→ Work required:
In the entries below, find the line with "import bpy, bmesh, math" and print exactly every line from there up to and including the line with "(0.155, 0.18, 0.195))", with no other lines.

──────── Stored data

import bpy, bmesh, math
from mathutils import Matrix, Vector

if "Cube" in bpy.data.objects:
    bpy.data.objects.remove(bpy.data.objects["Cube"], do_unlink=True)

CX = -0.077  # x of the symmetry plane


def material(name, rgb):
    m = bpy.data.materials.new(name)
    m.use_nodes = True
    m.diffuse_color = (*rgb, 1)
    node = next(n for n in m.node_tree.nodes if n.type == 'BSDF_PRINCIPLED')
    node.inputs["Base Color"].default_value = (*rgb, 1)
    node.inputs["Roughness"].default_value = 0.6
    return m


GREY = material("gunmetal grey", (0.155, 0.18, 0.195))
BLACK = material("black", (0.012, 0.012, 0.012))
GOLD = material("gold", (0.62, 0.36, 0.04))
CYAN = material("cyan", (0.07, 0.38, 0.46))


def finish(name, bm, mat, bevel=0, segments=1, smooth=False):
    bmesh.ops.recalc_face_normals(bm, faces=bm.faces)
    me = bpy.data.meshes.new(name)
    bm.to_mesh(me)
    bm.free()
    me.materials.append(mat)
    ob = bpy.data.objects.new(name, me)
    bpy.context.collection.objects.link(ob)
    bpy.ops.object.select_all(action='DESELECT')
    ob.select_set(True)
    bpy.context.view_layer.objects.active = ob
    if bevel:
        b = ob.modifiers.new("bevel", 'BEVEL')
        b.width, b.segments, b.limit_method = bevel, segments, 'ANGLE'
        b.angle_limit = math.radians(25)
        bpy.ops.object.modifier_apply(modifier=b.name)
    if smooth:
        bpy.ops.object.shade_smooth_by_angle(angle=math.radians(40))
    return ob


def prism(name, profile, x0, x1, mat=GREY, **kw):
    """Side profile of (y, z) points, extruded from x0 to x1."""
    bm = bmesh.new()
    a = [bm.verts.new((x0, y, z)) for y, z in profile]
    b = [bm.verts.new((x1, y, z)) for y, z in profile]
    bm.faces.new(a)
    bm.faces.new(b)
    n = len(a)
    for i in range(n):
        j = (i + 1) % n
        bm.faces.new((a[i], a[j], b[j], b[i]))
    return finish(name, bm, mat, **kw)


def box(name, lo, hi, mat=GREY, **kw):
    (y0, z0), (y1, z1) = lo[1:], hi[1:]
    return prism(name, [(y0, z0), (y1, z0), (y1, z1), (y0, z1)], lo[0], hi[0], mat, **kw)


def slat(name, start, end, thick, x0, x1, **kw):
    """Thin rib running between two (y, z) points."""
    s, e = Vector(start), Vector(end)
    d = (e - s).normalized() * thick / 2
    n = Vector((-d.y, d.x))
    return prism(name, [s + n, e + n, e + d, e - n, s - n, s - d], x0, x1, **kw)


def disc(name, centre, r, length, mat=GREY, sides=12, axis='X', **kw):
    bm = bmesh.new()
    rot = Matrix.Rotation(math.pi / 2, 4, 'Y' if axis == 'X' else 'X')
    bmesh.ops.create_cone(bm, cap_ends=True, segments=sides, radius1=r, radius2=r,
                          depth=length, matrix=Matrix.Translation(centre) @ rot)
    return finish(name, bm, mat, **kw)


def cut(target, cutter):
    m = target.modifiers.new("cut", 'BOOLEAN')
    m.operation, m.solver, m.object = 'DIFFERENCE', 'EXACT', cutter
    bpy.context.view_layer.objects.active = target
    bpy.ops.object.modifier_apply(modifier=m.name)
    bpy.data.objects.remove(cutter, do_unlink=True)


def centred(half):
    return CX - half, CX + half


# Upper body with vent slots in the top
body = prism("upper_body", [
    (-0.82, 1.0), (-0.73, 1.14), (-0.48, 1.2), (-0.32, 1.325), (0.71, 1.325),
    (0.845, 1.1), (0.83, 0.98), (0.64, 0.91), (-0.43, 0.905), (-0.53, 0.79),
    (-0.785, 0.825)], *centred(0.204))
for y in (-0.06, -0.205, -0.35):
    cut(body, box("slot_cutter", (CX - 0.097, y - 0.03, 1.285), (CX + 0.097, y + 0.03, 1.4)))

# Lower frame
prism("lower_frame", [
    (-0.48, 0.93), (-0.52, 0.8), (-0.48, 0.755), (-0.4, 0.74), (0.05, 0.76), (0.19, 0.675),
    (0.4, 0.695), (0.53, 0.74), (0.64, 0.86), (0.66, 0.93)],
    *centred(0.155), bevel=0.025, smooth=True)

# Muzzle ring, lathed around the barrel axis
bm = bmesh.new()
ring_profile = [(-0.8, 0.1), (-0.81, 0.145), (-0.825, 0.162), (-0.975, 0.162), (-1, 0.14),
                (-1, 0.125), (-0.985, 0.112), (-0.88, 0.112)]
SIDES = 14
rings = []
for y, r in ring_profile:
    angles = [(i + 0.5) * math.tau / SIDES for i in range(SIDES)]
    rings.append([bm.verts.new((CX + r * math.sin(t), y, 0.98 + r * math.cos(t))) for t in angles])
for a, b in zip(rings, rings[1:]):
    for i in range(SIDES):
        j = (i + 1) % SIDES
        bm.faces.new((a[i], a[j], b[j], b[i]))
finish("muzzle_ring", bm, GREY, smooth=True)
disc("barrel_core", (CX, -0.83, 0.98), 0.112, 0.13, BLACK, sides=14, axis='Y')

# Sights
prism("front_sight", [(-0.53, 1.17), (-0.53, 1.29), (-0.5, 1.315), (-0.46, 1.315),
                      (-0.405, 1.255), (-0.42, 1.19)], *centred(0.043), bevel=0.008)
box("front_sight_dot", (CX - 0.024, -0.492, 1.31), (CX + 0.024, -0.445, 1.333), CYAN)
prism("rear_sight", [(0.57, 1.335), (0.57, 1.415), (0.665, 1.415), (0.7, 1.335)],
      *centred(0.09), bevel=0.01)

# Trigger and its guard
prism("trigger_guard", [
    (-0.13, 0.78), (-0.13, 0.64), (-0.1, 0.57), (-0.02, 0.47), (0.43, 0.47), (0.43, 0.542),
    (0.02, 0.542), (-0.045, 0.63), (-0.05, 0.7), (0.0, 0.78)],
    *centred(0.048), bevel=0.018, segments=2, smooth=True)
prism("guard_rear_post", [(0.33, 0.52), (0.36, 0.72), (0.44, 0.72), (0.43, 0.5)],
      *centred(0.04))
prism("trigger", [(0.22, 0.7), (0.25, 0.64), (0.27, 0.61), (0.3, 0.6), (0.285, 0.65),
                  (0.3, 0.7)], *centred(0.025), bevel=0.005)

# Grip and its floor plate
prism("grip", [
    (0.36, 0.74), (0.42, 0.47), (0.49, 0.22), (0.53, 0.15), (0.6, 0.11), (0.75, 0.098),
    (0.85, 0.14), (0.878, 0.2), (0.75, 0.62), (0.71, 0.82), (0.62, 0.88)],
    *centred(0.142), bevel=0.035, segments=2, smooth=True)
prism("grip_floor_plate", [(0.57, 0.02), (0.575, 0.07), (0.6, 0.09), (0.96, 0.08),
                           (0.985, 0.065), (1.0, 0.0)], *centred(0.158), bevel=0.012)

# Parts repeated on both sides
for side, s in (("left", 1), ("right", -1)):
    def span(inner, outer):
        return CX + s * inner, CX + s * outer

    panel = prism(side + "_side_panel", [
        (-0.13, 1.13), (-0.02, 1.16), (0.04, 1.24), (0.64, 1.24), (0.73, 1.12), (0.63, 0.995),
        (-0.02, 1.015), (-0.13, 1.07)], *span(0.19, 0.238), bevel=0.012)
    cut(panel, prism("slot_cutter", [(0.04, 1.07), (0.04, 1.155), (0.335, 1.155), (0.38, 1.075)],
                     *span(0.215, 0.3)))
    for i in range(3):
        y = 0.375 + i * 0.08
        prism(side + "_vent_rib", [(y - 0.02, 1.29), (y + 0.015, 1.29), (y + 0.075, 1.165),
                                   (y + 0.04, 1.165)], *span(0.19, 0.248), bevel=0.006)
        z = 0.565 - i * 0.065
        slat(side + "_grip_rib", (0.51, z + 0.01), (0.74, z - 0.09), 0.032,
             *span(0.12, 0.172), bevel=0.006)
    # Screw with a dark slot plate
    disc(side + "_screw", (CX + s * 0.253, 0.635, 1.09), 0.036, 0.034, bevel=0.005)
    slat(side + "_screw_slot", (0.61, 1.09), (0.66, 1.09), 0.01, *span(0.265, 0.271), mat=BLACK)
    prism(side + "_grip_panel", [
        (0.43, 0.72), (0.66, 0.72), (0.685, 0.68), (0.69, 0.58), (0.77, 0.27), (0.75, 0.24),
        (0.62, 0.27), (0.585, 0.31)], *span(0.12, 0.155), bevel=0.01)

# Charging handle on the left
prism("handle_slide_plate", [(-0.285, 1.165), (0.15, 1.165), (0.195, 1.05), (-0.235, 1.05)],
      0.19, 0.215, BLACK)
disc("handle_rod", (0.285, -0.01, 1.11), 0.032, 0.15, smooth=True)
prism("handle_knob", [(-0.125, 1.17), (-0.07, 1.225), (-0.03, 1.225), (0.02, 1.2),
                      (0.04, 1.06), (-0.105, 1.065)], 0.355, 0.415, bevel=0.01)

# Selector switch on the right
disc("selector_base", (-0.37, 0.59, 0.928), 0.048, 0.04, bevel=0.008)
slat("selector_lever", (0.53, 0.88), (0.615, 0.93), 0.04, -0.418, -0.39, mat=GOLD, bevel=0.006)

────────────────
──────── Stored data

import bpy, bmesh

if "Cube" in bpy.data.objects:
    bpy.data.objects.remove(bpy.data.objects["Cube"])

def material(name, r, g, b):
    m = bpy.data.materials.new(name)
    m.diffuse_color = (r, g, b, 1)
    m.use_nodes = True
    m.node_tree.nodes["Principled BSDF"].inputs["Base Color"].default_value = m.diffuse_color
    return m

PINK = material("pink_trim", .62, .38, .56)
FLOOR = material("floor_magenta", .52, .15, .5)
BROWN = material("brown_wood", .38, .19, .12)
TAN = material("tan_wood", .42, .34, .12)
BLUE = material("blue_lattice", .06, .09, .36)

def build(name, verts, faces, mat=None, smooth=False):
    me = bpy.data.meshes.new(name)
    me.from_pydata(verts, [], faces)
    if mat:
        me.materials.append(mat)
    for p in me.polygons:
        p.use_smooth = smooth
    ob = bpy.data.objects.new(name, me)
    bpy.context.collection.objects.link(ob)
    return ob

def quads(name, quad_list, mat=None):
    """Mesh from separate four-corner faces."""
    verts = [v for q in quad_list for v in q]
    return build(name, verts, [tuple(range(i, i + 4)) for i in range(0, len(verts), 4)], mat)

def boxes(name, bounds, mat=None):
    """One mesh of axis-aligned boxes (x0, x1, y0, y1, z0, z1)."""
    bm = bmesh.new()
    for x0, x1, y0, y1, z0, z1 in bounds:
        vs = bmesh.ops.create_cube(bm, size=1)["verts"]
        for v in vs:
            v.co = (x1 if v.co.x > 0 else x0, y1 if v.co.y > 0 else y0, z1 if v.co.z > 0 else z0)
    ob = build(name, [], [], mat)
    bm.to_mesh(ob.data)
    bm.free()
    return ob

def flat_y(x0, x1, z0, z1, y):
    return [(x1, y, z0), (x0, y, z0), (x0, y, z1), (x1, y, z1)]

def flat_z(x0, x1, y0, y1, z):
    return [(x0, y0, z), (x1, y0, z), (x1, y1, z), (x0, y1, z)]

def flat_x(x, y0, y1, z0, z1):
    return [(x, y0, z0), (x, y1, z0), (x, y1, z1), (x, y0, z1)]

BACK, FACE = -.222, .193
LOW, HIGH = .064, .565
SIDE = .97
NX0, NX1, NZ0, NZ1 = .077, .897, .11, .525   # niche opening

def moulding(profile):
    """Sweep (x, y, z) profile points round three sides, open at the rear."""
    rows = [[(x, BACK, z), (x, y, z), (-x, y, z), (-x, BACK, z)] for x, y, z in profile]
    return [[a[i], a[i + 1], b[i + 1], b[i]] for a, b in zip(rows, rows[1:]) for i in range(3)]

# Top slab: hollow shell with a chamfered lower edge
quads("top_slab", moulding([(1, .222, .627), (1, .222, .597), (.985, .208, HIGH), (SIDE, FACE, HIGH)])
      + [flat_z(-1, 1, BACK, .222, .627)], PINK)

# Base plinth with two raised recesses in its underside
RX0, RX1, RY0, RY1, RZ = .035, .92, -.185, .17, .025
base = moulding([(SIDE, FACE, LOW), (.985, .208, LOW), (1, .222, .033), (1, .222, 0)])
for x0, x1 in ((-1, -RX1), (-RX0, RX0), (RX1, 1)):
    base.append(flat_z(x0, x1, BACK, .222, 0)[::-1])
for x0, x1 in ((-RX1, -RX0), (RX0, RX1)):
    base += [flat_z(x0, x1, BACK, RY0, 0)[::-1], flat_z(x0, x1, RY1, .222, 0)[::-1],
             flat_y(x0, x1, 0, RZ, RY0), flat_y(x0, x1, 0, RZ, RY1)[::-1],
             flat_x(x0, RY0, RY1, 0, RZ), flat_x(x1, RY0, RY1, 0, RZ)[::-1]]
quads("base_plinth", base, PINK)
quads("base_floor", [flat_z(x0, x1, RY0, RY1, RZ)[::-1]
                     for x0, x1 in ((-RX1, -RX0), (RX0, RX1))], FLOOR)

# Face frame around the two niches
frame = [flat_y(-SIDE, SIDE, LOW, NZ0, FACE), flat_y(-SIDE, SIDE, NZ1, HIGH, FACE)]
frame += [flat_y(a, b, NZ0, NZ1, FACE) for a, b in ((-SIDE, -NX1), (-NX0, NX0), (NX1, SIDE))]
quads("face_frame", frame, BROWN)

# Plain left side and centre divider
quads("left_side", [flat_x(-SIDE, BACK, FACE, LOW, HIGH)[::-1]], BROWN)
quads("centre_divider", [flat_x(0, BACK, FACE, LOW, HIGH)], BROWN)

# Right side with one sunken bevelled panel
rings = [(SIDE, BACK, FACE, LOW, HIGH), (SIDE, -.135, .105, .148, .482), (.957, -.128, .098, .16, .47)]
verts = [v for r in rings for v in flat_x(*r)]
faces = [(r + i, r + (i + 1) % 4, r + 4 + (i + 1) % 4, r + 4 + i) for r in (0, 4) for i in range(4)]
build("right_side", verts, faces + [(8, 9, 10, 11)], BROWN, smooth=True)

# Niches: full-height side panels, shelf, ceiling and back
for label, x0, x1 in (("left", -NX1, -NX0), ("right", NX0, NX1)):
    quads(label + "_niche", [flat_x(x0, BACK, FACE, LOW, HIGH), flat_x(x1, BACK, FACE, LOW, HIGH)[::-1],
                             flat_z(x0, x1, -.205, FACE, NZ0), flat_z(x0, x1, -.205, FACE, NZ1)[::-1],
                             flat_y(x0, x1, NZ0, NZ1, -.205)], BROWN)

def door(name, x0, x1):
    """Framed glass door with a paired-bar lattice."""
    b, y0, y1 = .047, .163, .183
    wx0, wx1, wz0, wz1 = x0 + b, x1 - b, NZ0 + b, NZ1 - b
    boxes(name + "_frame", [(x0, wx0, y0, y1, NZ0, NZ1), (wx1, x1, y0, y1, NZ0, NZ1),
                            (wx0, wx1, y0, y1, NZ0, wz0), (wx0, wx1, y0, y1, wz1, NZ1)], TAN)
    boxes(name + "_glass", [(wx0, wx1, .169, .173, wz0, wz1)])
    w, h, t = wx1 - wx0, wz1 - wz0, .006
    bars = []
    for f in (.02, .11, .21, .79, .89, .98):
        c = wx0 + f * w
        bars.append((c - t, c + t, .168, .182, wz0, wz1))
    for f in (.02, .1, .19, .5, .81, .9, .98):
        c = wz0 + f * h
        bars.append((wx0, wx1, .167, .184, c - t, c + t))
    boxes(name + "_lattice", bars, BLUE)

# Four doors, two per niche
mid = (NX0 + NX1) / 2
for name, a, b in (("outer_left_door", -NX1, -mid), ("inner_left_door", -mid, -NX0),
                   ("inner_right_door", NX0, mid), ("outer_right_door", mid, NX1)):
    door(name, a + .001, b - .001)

────────────────

→ Answer for this exercise:
import bpy, bmesh, math
from mathutils import Matrix, Vector

if "Cube" in bpy.data.objects:
    bpy.data.objects.remove(bpy.data.objects["Cube"], do_unlink=True)

CX = -0.077  # x of the symmetry plane


def material(name, rgb):
    m = bpy.data.materials.new(name)
    m.use_nodes = True
    m.diffuse_color = (*rgb, 1)
    node = next(n for n in m.node_tree.nodes if n.type == 'BSDF_PRINCIPLED')
    node.inputs["Base Color"].default_value = (*rgb, 1)
    node.inputs["Roughness"].default_value = 0.6
    return m


GREY = material("gunmetal grey", (0.155, 0.18, 0.195))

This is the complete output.